From the first line of the listing below, retype each line up to and including the one with "(0.016, 0.016, 0.016))"; pictures stay out.

○ ○ ○ ○

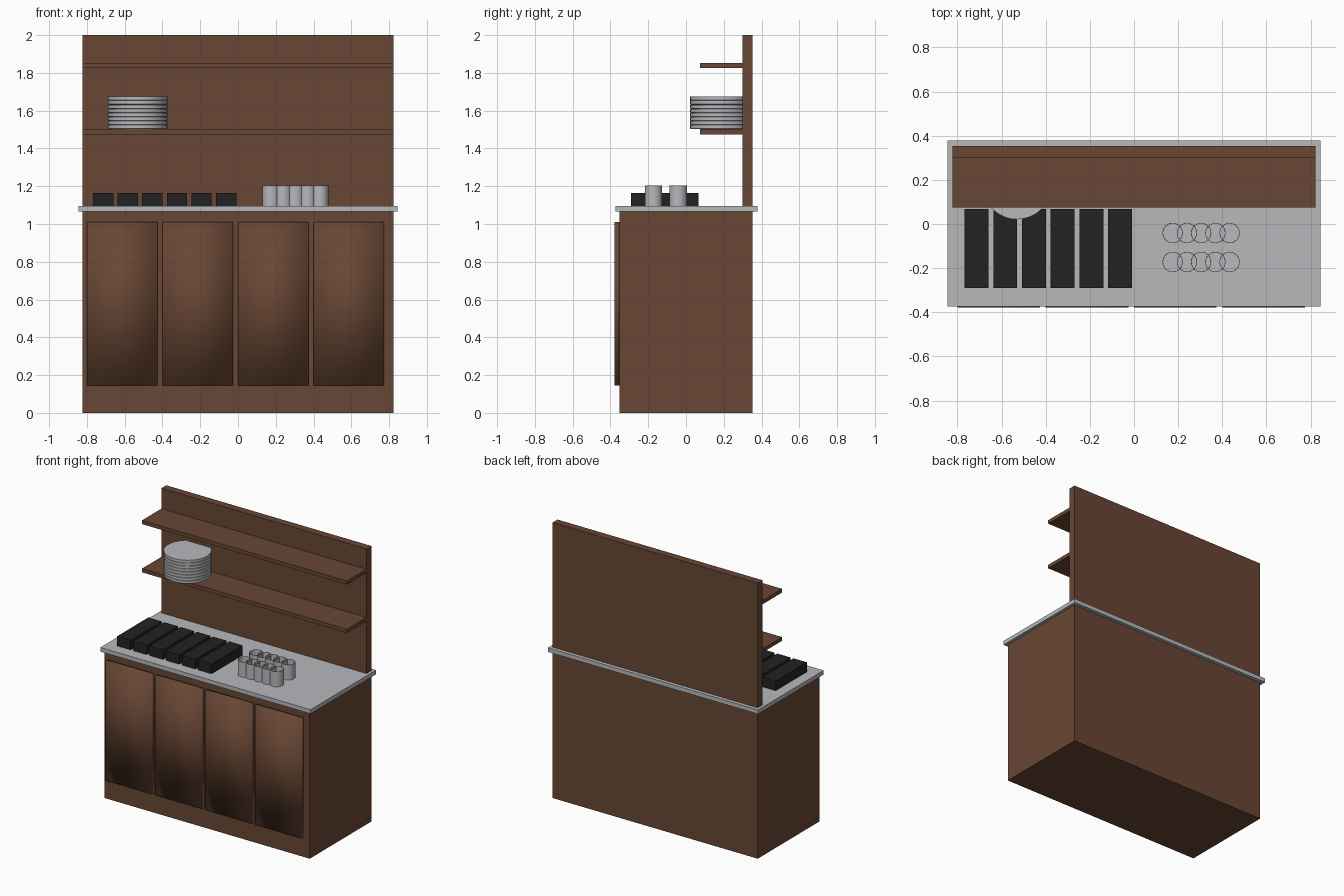
import bpy
import math

if "Cube" in bpy.data.objects:
    bpy.data.objects.remove(bpy.data.objects["Cube"])


def material(name, rgb):
    m = bpy.data.materials.new(name)
    m.use_nodes = True
    m.diffuse_color = (*rgb, 1)
    m.node_tree.nodes["Principled BSDF"].inputs["Base Color"].default_value = (*rgb, 1)
    return m


wood = material("brown wood", (0.14, 0.062, 0.034))
grey = material("pale grey", (0.47, 0.48, 0.50))
black = material("black", (0.016, 0.016, 0.016))


def box(name, x, y, z, mat):
    """Box spanning the (low, high) pairs x, y and z."""
    bpy.ops.mesh.primitive_cube_add(size=1, location=[(a + b) / 2 for a, b in (x, y, z)])
    ob = bpy.context.object
    ob.name = name
    ob.scale = [b - a for a, b in (x, y, z)]
    bpy.ops.object.transform_apply(location=False, rotation=False, scale=True)
    ob.data.materials.append(mat)
    return ob


def lathe(name, profile, centre, mat, sides=32):
    """Turn an (r, z) profile about the vertical axis; r = 0 ends close the shape."""
    verts, rings, faces = [], [], []
    for r, z in profile:
        n = sides if r > 0 else 1
        rings.append([len(verts) + i for i in range(n)])
        verts += [(r * math.cos(math.tau * i / sides), r * math.sin(math.tau * i / sides), z)
                  for i in range(n)]
    for lo, hi in zip(rings, rings[1:]):
        for i in range(sides):
            j = (i + 1) % sides
            corners = [lo[i % len(lo)], lo[j % len(lo)], hi[j % len(hi)], hi[i % len(hi)]]
            faces.append(list(dict.fromkeys(corners)))
    mesh = bpy.data.meshes.new(name)
    mesh.from_pydata(verts, [], faces)
    mesh.materials.append(mat)
    ob = bpy.data.objects.new(name, mesh)
    ob.location = centre
    bpy.context.collection.objects.link(ob)
    bpy.ops.object.select_all(action="DESELECT")
    ob.select_set(True)
    bpy.context.view_layer.objects.active = ob
    bpy.ops.object.shade_smooth_by_angle(angle=math.radians(35))
    return ob


# Cabinet, worktop and back panel
HALF = 0.823
TOP = 1.095
box("cabinet", (-HALF, HALF), (-0.353, 0.353), (0, 1.065), wood)
box("worktop", (-0.844, 0.844), (-0.373, 0.379), (1.065, TOP), grey)
box("back_panel", (-HALF, HALF), (0.298, 0.353), (TOP, 2), wood)

# Shelves
for name, z in (("lower_shelf", 1.475), ("upper_shelf", 1.825)):
    box(name, (-HALF, HALF), (0.074, 0.298), (z, z + 0.027), wood)

# Doors, softly shaded across their fronts
for i in range(4):
    x = -0.8 + 0.4 * i
    door = box(f"door_{i + 1}", (x, x + 0.374), (-0.379, -0.353), (0.145, 1.01), wood)
    door.data.shade_smooth()

# Stack of plates on the lower shelf
for i in range(8):
    lathe(f"plate_{i + 1}", [(0, 0), (0.15, 0), (0.157, 0.003), (0.157, 0.0215), (0, 0.0215)],
          (-0.53, 0.178, 1.502 + 0.0215 * i), grey)

# Row of black trays
for i in range(6):
    x = -0.767 + 0.13 * i
    box(f"tray_{i + 1}", (x, x + 0.108), (-0.29, 0.067), (TOP, 1.165), black)

# Two rows of open cups
cup = [(0, 0), (0.046, 0), (0.046, 0.11), (0.043, 0.11), (0.043, 0.004), (0, 0.004)]
for row, y in (("front", -0.172), ("back", -0.041)):
    for i in range(5):
        lathe(f"{row}_cup_{i + 1}", cup, (0.175 + 0.0645 * i, y, TOP), grey)
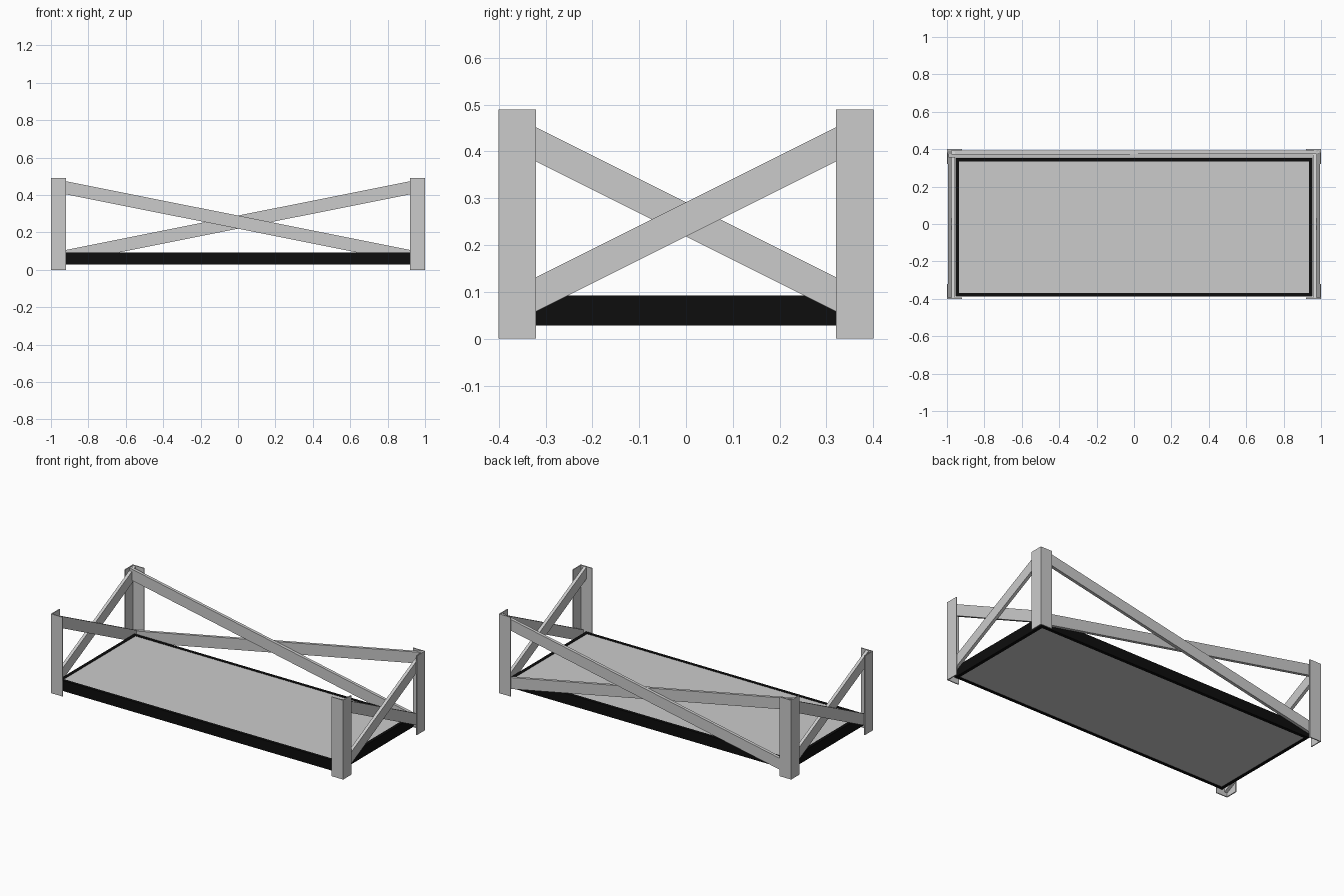
import bpy, bmesh
from mathutils import Vector

if "Cube" in bpy.data.objects:
    bpy.data.objects.remove(bpy.data.objects["Cube"])

T = 0.006          # post wall thickness
H = 0.49           # post height
ZC = 0.255         # brace crossing height


def prism(name, profile, extrude, mat=None):
    """Extrude a planar list of points along a vector."""
    bm = bmesh.new()
    f = bm.faces.new([bm.verts.new(p) for p in profile])
    new = bmesh.ops.extrude_face_region(bm, geom=[f])["geom"]
    bmesh.ops.translate(bm, vec=Vector(extrude),
                        verts=[g for g in new if isinstance(g, bmesh.types.BMVert)])
    bmesh.ops.recalc_face_normals(bm, faces=bm.faces)
    me = bpy.data.meshes.new(name)
    bm.to_mesh(me)
    bm.free()
    ob = bpy.data.objects.new(name, me)
    bpy.context.collection.objects.link(ob)
    if mat:
        me.materials.append(mat)
    return ob


def box(name, lo, hi, mat=None):
    (x0, y0, z0), (x1, y1, z1) = lo, hi
    return prism(name, [(x0, y0, z0), (x1, y0, z0), (x1, y1, z0), (x0, y1, z0)],
                 (0, 0, z1 - z0), mat)


def brace_profile(half, rise, thick):
    """Slanted bar outline as (along, z), with upright ends."""
    return [(-half, ZC - rise - thick / 2), (half, ZC + rise - thick / 2),
            (half, ZC + rise + thick / 2), (-half, ZC - rise + thick / 2)]


black = bpy.data.materials.new("black")
black.diffuse_color = (0.004, 0.004, 0.004, 1)
black.use_nodes = True
black.node_tree.nodes["Principled BSDF"].inputs["Base Color"].default_value = black.diffuse_color

# Corner posts: angle iron with the corner facing outwards
for sx, xn in ((-1, "left"), (1, "right")):
    for sy, yn in ((-1, "front"), (1, "back")):
        L = [(1, 0.4), (0.92, 0.4), (0.92, 0.4 - T), (1 - T, 0.4 - T), (1 - T, 0.32), (1, 0.32)]
        prism(f"{yn}_{xn}_post", [(sx * x, sy * y, 0) for x, y in L], (0, 0, H))

# Back cross braces, the one falling to the right lies inside
W = 0.019
for name, s, y in (("back_brace_outer", 1, 0.394 - W), ("back_brace_inner", -1, 0.394 - 2 * W)):
    prism(name, [(a, y, z) for a, z in brace_profile(0.992, s * 0.198, 0.07)], (0, W, 0))

# Side cross braces, the one rising to the back lies outside
for sx, xn in ((-1, "left"), (1, "right")):
    for layer, s, x in (("outer", 1, 0.994), ("inner", -1, 0.994 - W)):
        prism(f"{xn}_brace_{layer}",
              [(sx * x, a, z) for a, z in brace_profile(0.392, s * 0.196, 0.073)],
              (-sx * W, 0, 0))

# Shelf: black frame around a grey board
X, Y0, Y1, Z0, Z1, R = 0.955, -0.388, 0.353, 0.028, 0.092, 0.02
box("frame_front", (-X, Y0, Z0), (X, Y0 + R, Z1), black)
box("frame_back", (-X, Y1 - R, Z0), (X, Y1, Z1), black)
for sx, xn in ((-1, "left"), (1, "right")):
    xs = sorted((sx * X, sx * (X - R)))
    box(f"frame_{xn}", (xs[0], Y0 + R, Z0), (xs[1], Y1 - R, Z1), black)
box("shelf_board", (-X + R, Y0 + R, Z0 + 0.002), (X - R, Y1 - R, Z1 - 0.002))
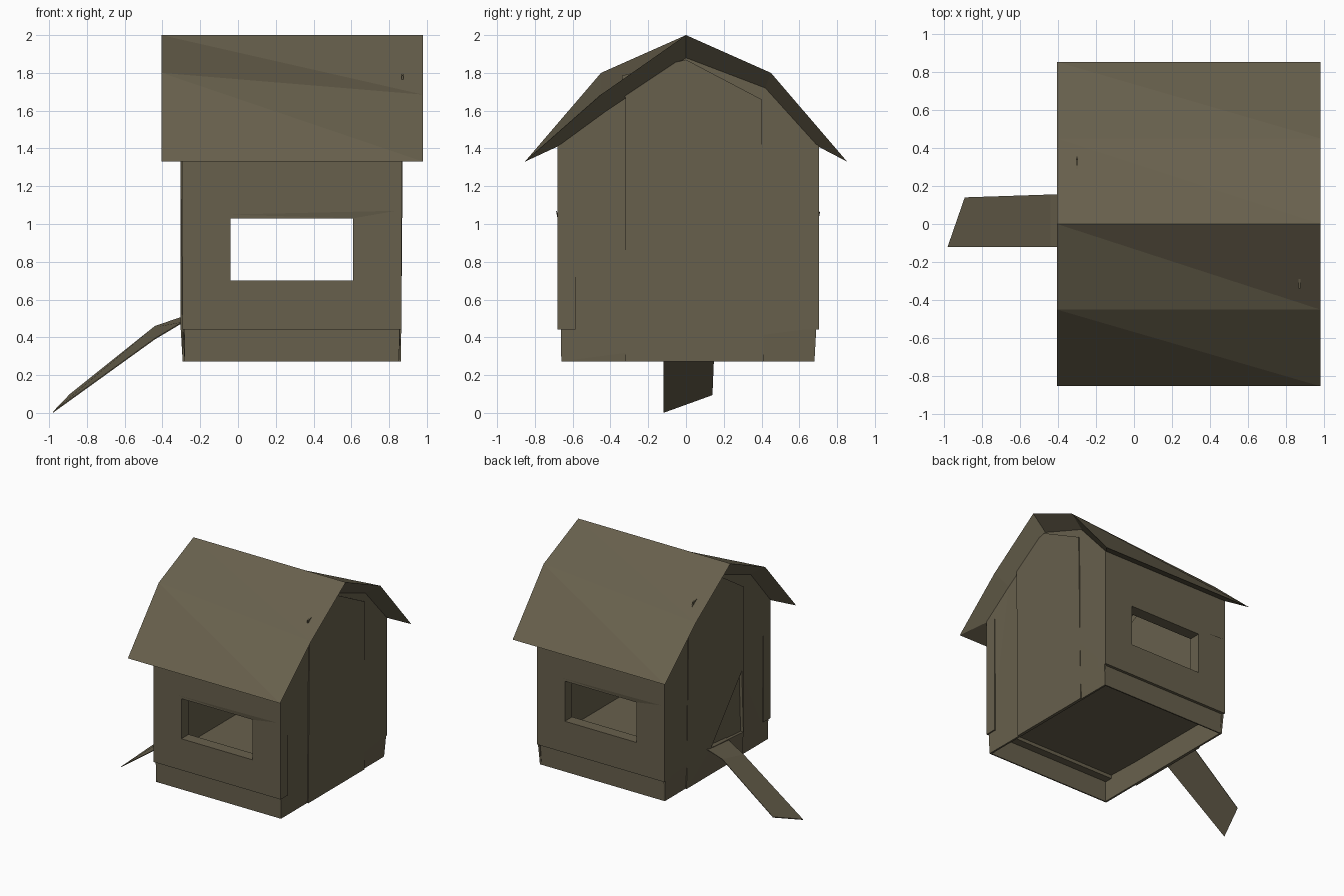
import bpy, bmesh
from mathutils import Vector

cube = bpy.data.objects.get("Cube")
if cube:
    bpy.data.objects.remove(cube, do_unlink=True)

wood = bpy.data.materials.new("weathered_wood")
wood.use_nodes = True
colour = (0.137, 0.117, 0.073, 1)
wood.diffuse_color = colour
bsdf = wood.node_tree.nodes["Principled BSDF"]
bsdf.inputs["Base Color"].default_value = colour
bsdf.inputs["Roughness"].default_value = 0.9


def finish(name, bm):
    bmesh.ops.recalc_face_normals(bm, faces=bm.faces)
    mesh = bpy.data.meshes.new(name)
    bm.to_mesh(mesh)
    bm.free()
    mesh.materials.append(wood)
    obj = bpy.data.objects.new(name, mesh)
    bpy.context.collection.objects.link(obj)
    return obj


def panel(name, loops, axis, start, end):
    """Flat board: first loop is the outline, the others are holes."""
    bm = bmesh.new()
    for loop in loops:
        verts = []
        for u, z in loop:
            verts.append(bm.verts.new((start, u, z) if axis == "x" else (u, start, z)))
        for i, v in enumerate(verts):
            bm.edges.new((v, verts[i - 1]))
    bmesh.ops.triangle_fill(bm, edges=bm.edges[:], use_beauty=True)
    ret = bmesh.ops.extrude_face_region(bm, geom=bm.faces[:], use_keep_orig=True)
    moved = [g for g in ret["geom"] if isinstance(g, bmesh.types.BMVert)]
    step = end - start
    bmesh.ops.translate(bm, verts=moved, vec=(step, 0, 0) if axis == "x" else (0, step, 0))
    return finish(name, bm)


def rect(u0, u1, z0, z1):
    return [(u0, z0), (u1, z0), (u1, z1), (u0, z1)]


BASE = 0.273

# Front and back walls with window openings, and the set-in skirts
window = rect(-0.04, 0.61, 0.70, 1.03)
for side, outer, skirt, s in (("front", -0.68, -0.66, -1), ("back", 0.703, 0.68, 1)):
    panel(side + "_wall", [rect(-0.295, 0.865, 0.442, 1.42), window], "y", outer, outer - s * 0.095)
    panel(side + "_skirt", [rect(-0.28, 0.85, BASE, 0.46)], "y", skirt, skirt - s * 0.01)

# Gable walls with centre boards and inner lining; the ramp side has a slanted doorway
doorway = [(0.11, 0.50), (-0.31, 0.47), (-0.29, 0.98)]
for side, x, s in (("left", 0.85, 1), ("right", -0.28, -1)):
    holes = [doorway] if side == "right" else []
    front_kink, back_kink = (1.60, 1.72) if s > 0 else (1.72, 1.60)
    face, out = x + s * 0.015, x + s * 0.025
    outline = [(-0.66, BASE), (0.68, BASE), (0.69, 0.45), (0.70, 1.41),
               (0.42, back_kink), (0, 1.88), (-0.42, front_kink), (-0.68, 1.41)]
    board = [(-0.32, BASE), (0.41, BASE), (0.40, 1.66), (0, 1.87), (-0.32, 1.66)]
    # One corner of each board pokes through the sagging roof
    tip = (-s * 0.34, 1.785)
    board.insert(4 if s > 0 else 3, tip)
    gable = panel(side + "_gable", [outline] + holes, "x", x, face)
    boards = panel(side + "_centre_boards", [board] + holes, "x", face, out)
    for obj in (gable, boards):
        for v in obj.data.vertices:
            if v.co.z < 0.3:
                v.co.x -= s * 0.012
    lining = [(-0.60, 0.48), (0.61, 0.48), (0.61, 1.42), (0, 1.80), (-0.60, 1.42)]
    panel(side + "_lining", [lining] + holes, "x", x, x - s * 0.07)

# Raised floor
panel("floor", [rect(-0.28, 0.85, 0.47, 0.49)], "y", -0.65, 0.66)

# Gambrel roof with a sagging kink at two opposite corners and a bevelled underside
SAG = 1.685
outer_left = [(-0.853, 1.33), (-0.45, 1.80), (0, 2.0), (0.45, SAG), (0.853, 1.33)]
outer_right = outer_left[:]
outer_right[1], outer_right[3] = (-0.45, SAG), (0.45, 1.80)
inner_left = [(-0.68, 1.41), (-0.42, 1.72), (0, 1.88), (0.42, 1.60), (0.70, 1.41)]
inner_right = inner_left[:]
inner_right[1], inner_right[3] = (-0.42, 1.60), (0.42, 1.72)
bm = bmesh.new()


def row(x, profile):
    return [bm.verts.new((x, y, z)) for y, z in profile]


ol, orr = row(-0.405, outer_left), row(0.98, outer_right)
il, ir = row(-0.29, inner_left), row(0.86, inner_right)
for j in range(4):
    for a, b in ((ol, orr), (il, ir)):
        bm.faces.new((a[j], b[j], a[j + 1]))
        bm.faces.new((b[j], b[j + 1], a[j + 1]))
    for a, b in ((ol, il), (orr, ir)):
        bm.faces.new((a[j], a[j + 1], b[j + 1], b[j]))
for j in (0, 4):
    bm.faces.new((ol[j], orr[j], ir[j], il[j]))
finish("roof", bm)

# Entrance ramp: a bent thin plank with a skewed foot
bm = bmesh.new()
pairs = [((-0.28, 0.16, 0.515), (-0.28, -0.12, 0.49)),
         ((-0.44, 0.155, 0.46), (-0.44, -0.12, 0.395)),
         ((-0.89, 0.14, 0.10), (-0.98, -0.12, 0.006))]
rails = []
for pair in pairs:
    top = [bm.verts.new(p) for p in pair]
    low = [bm.verts.new(Vector(p) - Vector((0, 0, 0.006))) for p in pair]
    rails.append((top[0], top[1], low[1], low[0]))
for a, b in zip(rails, rails[1:]):
    for i in range(4):
        k = (i + 1) % 4
        bm.faces.new((a[i], a[k], b[k], b[i]))
bm.faces.new(rails[0])
bm.faces.new(rails[-1])
finish("ramp", bm)

# Warped lintel slivers over the windows, turned half round on the back
for side, y, s in (("front", -0.68, -1), ("back", 0.703, 1)):
    bm = bmesh.new()
    sliver = []
    for x, depth, z in ((-0.06, 0, 1.05), (0.61, 0, 1.03), (0.84, 0.008, 1.07), (0.61, 0, 1.06)):
        sliver.append(bm.verts.new((x if s < 0 else 0.57 - x, y + s * depth, z)))
    a, b, c, d = sliver
    for f in ((a, b, c), (a, c, d), (b, d, c), (a, d, b)):
        bm.faces.new(f)
    finish(side + "_lintel", bm)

○ ○ ○ ○

TASK RESPONSE ▸
import bpy
import math

if "Cube" in bpy.data.objects:
    bpy.data.objects.remove(bpy.data.objects["Cube"])


def material(name, rgb):
    m = bpy.data.materials.new(name)
    m.use_nodes = True
    m.diffuse_color = (*rgb, 1)
    m.node_tree.nodes["Principled BSDF"].inputs["Base Color"].default_value = (*rgb, 1)
    return m


wood = material("brown wood", (0.14, 0.062, 0.034))
grey = material("pale grey", (0.47, 0.48, 0.50))
black = material("black", (0.016, 0.016, 0.016))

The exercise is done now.